The Threshold Choir brings music to those on the threshold of life — people who are dying. The first group started about a decade and a half ago. Now there are choirs in 120 cities, and even a few countries.
One of the newer chapters is in Nashville. On a recent day, Tammy Heinsohn and two other choir members were going room to room at a hospice there, introducing themselves and offering to sing some lullabies.
They waited at one doorway until 86-year-old Avis Moni told them to come in, then walked to her bedside and began singing.
Moni had terminal colon cancer. She had been in hospice for about a week. The choir members sang "Amazing Grace," which Moni said was one of her favorites.
As the hymn began, Moni tried to sing along.
Heinsohn, a 53-year-old event planner, started the Nashville Threshold Choir last year. She wanted to help hospice patients relax in the final moments of their lives, just as she did with her own mother, who died of kidney cancer 20 years ago.
"I ended up singing to her at the bedside as she was dying," Heinsohn said. "And then when I heard about Threshold Choir, that's when I got the chill up my spine, and I knew that, yes, singing was a critical component of the dying process for some people."
Laura Beth Jewell is a music therapist at Alive Hospice in Nashville, where the Threshold Choir sings every week. "Music has the power to reach people on a deeper level than any type of verbalization or even sometimes touch can," she said.
Jewell also said music can bring back memories, just like a smell can.
"Whether the patient has dementia and can't remember his or her own name or their daughter's name, they may remember the song their mother used to sing to them as a child," Jewell said. "Taking memories from your past life and being able to experience them as you're dying is a wonderful thing."
Carolyn Wilson, another member of the choir, is 43 and works in a daycare. She had already been singing to hospice patients on her own for several years before she discovered the Threshold Choir.
"I started coming in and just bringing my piano keyboard that I had," she said. "I'd pop it on one of their carts and just drag it around to the different rooms and plug it in and say, 'Do you want music?
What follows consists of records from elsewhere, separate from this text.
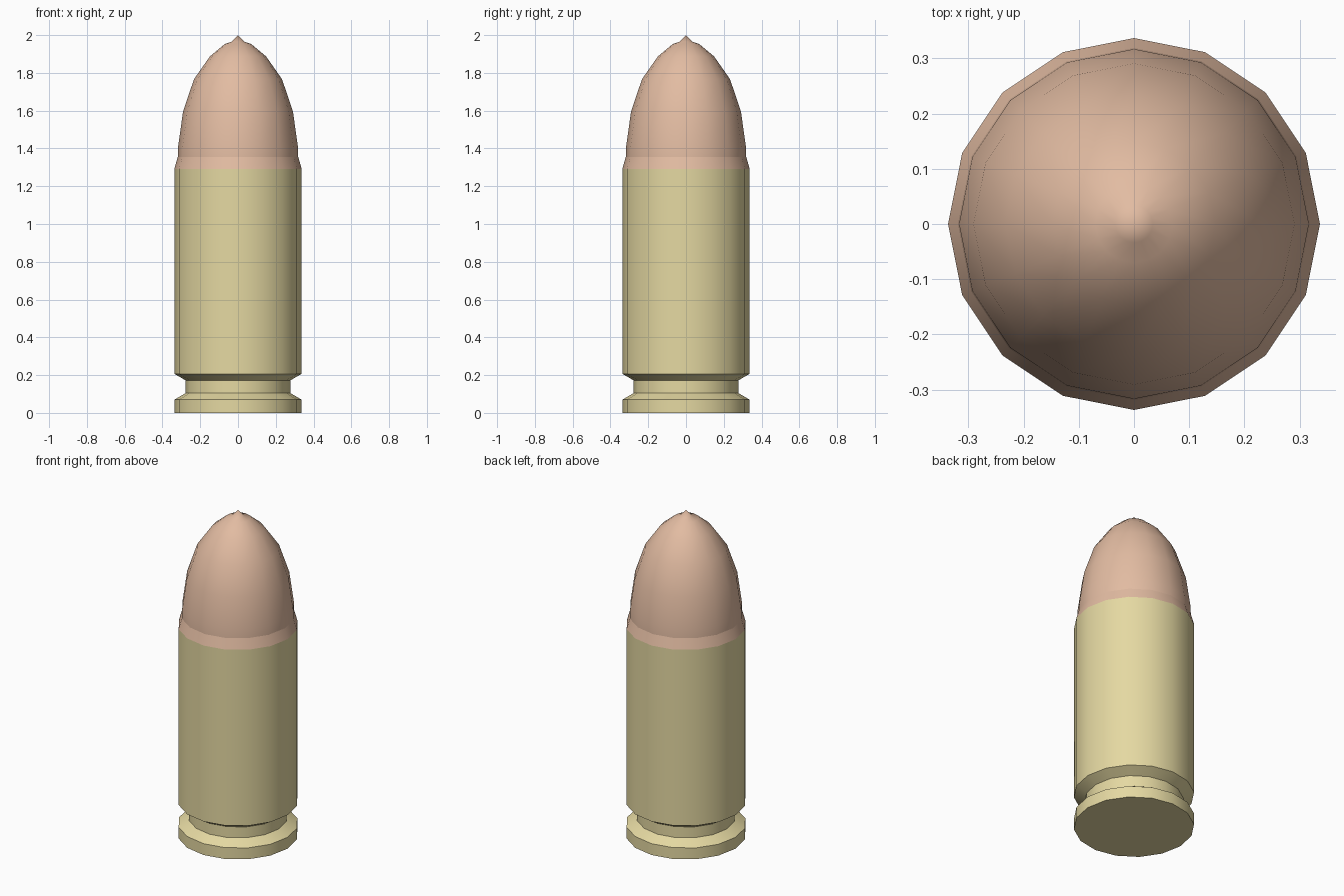
import bpy, bmesh, math

if "Cube" in bpy.data.objects:
    bpy.data.objects.remove(bpy.data.objects["Cube"])

SIDES = 16


def material(name, color):
    m = bpy.data.materials.new(name)
    m.diffuse_color = color
    m.use_nodes = True
    m.node_tree.nodes["Principled BSDF"].inputs["Base Color"].default_value = m.diffuse_color
    return m


def lathe(name, profile, mat, cap_bottom=False, crease_z=()):
    """Revolve (radius, z) points about z; radius 0 closes to a point."""
    bm = bmesh.new()
    rings = []
    for r, z in profile:
        n = SIDES if r > 0 else 1
        rings.append([bm.verts.new((r * math.cos(2 * math.pi * i / SIDES),
                                    r * math.sin(2 * math.pi * i / SIDES), z))
                      for i in range(n)])
    for a, b in zip(rings, rings[1:]):
        for i in range(SIDES):
            j = (i + 1) % SIDES
            if len(b) == 1:
                bm.faces.new((a[i], a[j], b[0]))
            else:
                bm.faces.new((a[i], a[j], b[j], b[i]))
    if cap_bottom:
        bm.faces.new(rings[0][::-1])
    mesh = bpy.data.meshes.new(name)
    bm.to_mesh(mesh)
    bm.free()
    ob = bpy.data.objects.new(name, mesh)
    bpy.context.collection.objects.link(ob)
    mesh.materials.append(mat)
    bpy.ops.object.select_all(action='DESELECT')
    ob.select_set(True)
    bpy.context.view_layer.objects.active = ob
    bpy.ops.object.shade_smooth_by_angle(angle=math.radians(32))
    # Keep chosen rings crisp
    for e in mesh.edges:
        zs = [mesh.vertices[v].co.z for v in e.vertices]
        if any(all(abs(z - c) < 1e-4 for z in zs) for c in crease_z):
            e.use_edge_sharp = True
    return ob


brass = material("brass", (0.78, 0.69, 0.36, 1))
copper = material("copper", (0.76, 0.50, 0.36, 1))

# Case with base rim and extractor groove
lathe("case", [(0.337, 0), (0.337, 0.07), (0.277, 0.105), (0.277, 0.172),
               (0.337, 0.207), (0.337, 1.292)], brass, cap_bottom=True)

# Rounded nose with tapered collar and small pointed tip
lathe("nose", [(0.337, 1.292), (0.319, 1.355), (0.317, 1.41), (0.291, 1.595),
               (0.233, 1.767), (0.148, 1.888), (0.07, 1.953),
               (0.034, 1.965), (0, 2.0)], copper, crease_z=(1.355,))
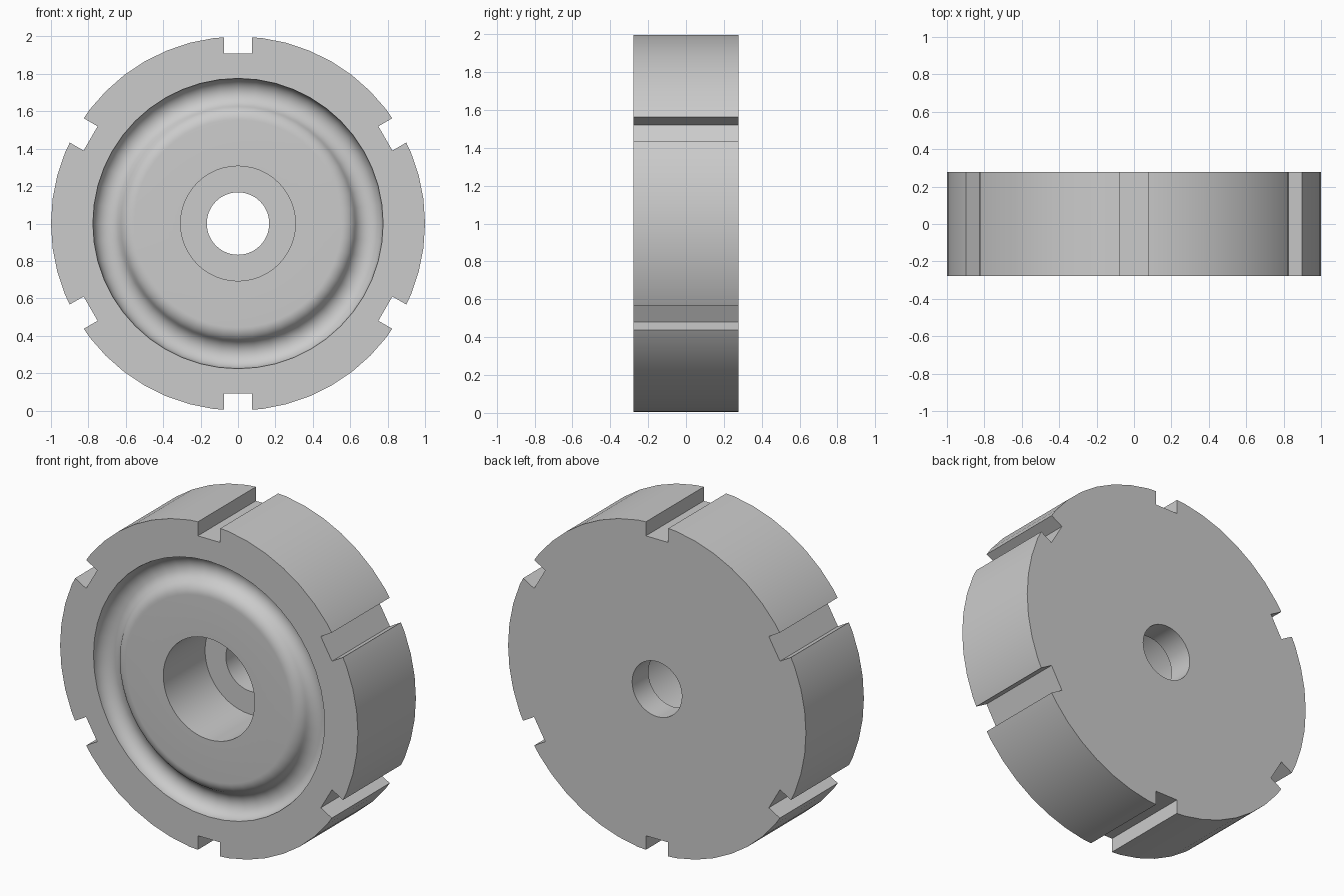
import bpy, bmesh
from math import sin, cos, pi, radians, atan2
from mathutils import Matrix, Vector

cube = bpy.data.objects.get("Cube")
if cube:
    bpy.data.objects.remove(cube, do_unlink=True)

HALF = 0.278          # half thickness
SEGMENTS = 48
NOTCHES = 6

grey = bpy.data.materials.new("plain grey")
grey.use_nodes = True
colour = (0.6, 0.6, 0.6, 1)
grey.diffuse_color = colour
grey.node_tree.nodes["Principled BSDF"].inputs["Base Color"].default_value = colour


def make_object(name, bm):
    bmesh.ops.recalc_face_normals(bm, faces=bm.faces)
    mesh = bpy.data.meshes.new(name)
    bm.to_mesh(mesh)
    bm.free()
    mesh.materials.append(grey)
    obj = bpy.data.objects.new(name, mesh)
    bpy.context.collection.objects.link(obj)
    return obj


def groove_profile(inner, outer, bowl, steps=8):
    """Rounded shoulder running into a round bowl, as (radius, depth)."""
    reach = outer - inner - bowl
    fillet = (reach ** 2 - bowl ** 2) / (2 * bowl)
    turn = pi / 2 - atan2(fillet, reach)
    points = []
    for i in range(steps):
        t = turn * i / steps
        points.append((inner + fillet * sin(t), fillet * (1 - cos(t))))
    for i in range(2 * steps + 1):
        t = turn - (turn + pi / 2) * i / (2 * steps)
        points.append((outer - bowl - bowl * sin(t), bowl * cos(t)))
    return points


# Turned body: through bore, counterbore, hub face, groove, rim
profile = [(0.167, HALF), (0.167, -HALF + 0.4), (0.307, -HALF + 0.4), (0.307, -HALF)]
profile += [(r, d - HALF) for r, d in groove_profile(0.555, 0.776, 0.08)]
profile += [(1, -HALF), (1, HALF)]

bm = bmesh.new()
rings = []
for s in range(SEGMENTS):
    a = 2 * pi * s / SEGMENTS
    rings.append([bm.verts.new((r * sin(a), y, 1 + r * cos(a))) for r, y in profile])
for s in range(SEGMENTS):
    a, b = rings[s], rings[(s + 1) % SEGMENTS]
    for i in range(len(profile)):
        j = (i + 1) % len(profile)
        bm.faces.new((a[i], a[j], b[j], b[i]))
body = make_object("notched_wheel", bm)

# Cutters for the rim notches
bm = bmesh.new()
for n in range(NOTCHES):
    place = (Matrix.Translation(Vector((0, 0, 1)))
             @ Matrix.Rotation(2 * pi * n / NOTCHES, 4, 'Y')
             @ Matrix.Translation(Vector((0, 0, 1.01)))
             @ Matrix.Diagonal((0.15, 1, 0.2, 1)))
    bmesh.ops.create_cube(bm, size=1, matrix=place)
cutter = make_object("notch_cutter", bm)

cut = body.modifiers.new("notches", 'BOOLEAN')
cut.operation = 'DIFFERENCE'
cut.solver = 'EXACT'
cut.object = cutter
bpy.ops.object.select_all(action='DESELECT')
body.select_set(True)
bpy.context.view_layer.objects.active = body
bpy.ops.object.modifier_apply(modifier=cut.name)
bpy.data.objects.remove(cutter, do_unlink=True)

bpy.ops.object.shade_smooth_by_angle(angle=radians(30))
Do you want to hear any songs? ' "
She describes singing to people at the end of their lives as standing on holy ground.
"As I was growing up, I went through foster care, through adoption, different just ups and downs in life, and music was just always such a healing for me," she said, "and just has a way of breaking through whatever's going on, whatever the struggle is — the end of life or any other time of life, too."
Wilson said it's more fulfilling to sing with a group. But the work can also be emotionally challenging, and some singers who try out the choir have left.
"You kind of have to sort of step out of yourself a little bit," Wilson said. "Because as a human, as a person, you see what these people are going through, and you definitely feel that."
When the choir visited Avis Moni earlier this year at Alive Hospice, she had about a month left to live. She died in July.
The Nashville group now has three or four regular members; some of the larger chapters have 20 or 30. When the choir was first founded, only women were allowed. The idea was that women had a special role at death, just as they do at birth.
The choir is still mostly women, according to Francesca Wright, who is on the national board of the Threshold Choir. The number of choirs is growing, Wright said, because there is a shift in the way people view death.
"We are not turning away from things that may have been scary or we may have been protected from," Wright said. "And we're recognizing, just like birth is so magical and wonderful, that death is also magical and wonderful in its own way, and I think we're reclaiming our humanity."